### TASK DETAILS
Return exactly the line that contains "j = (i + 1) % len(a)" and all lines beneath it in the entries, through the very last one.

### RECORDS PROVIDED
# # #

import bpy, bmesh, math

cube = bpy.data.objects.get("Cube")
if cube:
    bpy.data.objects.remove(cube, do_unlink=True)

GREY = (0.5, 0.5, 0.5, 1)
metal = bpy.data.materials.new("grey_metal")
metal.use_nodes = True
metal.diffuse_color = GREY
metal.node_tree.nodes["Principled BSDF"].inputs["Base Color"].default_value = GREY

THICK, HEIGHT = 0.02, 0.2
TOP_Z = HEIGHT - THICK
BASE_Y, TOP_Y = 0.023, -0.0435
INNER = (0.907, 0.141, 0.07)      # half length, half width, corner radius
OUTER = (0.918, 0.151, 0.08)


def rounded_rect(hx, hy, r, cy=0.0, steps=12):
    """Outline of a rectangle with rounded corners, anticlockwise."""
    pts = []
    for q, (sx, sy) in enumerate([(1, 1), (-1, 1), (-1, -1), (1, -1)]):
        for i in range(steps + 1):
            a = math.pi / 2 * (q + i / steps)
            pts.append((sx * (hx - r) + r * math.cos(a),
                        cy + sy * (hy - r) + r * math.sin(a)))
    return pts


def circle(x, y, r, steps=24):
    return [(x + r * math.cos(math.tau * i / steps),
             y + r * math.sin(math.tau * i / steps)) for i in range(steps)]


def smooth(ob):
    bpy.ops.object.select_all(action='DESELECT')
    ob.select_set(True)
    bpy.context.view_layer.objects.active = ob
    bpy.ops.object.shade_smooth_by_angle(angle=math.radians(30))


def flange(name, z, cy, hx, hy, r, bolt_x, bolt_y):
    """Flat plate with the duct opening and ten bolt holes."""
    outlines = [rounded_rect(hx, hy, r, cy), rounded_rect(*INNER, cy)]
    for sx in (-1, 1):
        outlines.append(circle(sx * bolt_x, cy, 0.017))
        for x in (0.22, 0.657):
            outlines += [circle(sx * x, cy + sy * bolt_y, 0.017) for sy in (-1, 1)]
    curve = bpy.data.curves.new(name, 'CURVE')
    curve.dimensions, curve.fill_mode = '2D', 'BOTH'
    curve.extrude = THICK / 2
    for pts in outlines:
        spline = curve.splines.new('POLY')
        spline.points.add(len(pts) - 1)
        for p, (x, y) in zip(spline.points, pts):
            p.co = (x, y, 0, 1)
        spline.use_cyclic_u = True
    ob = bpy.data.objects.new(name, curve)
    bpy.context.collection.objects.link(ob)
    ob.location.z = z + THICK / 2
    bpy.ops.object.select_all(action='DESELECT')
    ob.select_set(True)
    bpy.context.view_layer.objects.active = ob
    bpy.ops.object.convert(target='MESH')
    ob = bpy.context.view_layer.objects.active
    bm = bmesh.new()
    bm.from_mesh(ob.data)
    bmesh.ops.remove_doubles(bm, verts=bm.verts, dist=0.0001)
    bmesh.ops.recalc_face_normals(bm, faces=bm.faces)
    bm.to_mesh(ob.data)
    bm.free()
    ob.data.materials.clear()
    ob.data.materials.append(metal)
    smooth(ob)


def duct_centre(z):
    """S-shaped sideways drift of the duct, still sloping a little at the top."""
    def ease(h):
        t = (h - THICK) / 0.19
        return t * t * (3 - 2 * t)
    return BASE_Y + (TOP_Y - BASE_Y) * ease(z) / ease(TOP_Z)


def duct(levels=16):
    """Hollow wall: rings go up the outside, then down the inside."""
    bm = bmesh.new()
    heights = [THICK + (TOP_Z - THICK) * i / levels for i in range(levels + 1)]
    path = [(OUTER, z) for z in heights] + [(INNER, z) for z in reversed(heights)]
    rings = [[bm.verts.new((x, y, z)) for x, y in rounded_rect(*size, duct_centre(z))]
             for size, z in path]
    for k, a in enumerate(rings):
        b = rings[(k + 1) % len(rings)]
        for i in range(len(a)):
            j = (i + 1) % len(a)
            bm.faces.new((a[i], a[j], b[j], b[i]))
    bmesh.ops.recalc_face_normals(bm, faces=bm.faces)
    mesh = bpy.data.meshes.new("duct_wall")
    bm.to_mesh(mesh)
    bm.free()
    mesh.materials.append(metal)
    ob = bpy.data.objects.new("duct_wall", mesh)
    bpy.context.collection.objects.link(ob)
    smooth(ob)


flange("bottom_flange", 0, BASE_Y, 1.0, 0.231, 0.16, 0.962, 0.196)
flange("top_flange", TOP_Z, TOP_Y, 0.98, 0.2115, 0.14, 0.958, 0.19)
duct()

# # #

### WRITTEN ANSWER
            j = (i + 1) % len(a)
            bm.faces.new((a[i], a[j], b[j], b[i]))
    bmesh.ops.recalc_face_normals(bm, faces=bm.faces)
    mesh = bpy.data.meshes.new("duct_wall")
    bm.to_mesh(mesh)
    bm.free()
    mesh.materials.append(metal)
    ob = bpy.data.objects.new("duct_wall", mesh)
    bpy.context.collection.objects.link(ob)
    smooth(ob)


flange("bottom_flange", 0, BASE_Y, 1.0, 0.231, 0.16, 0.962, 0.196)
flange("top_flange", TOP_Z, TOP_Y, 0.98, 0.2115, 0.14, 0.958, 0.19)
duct()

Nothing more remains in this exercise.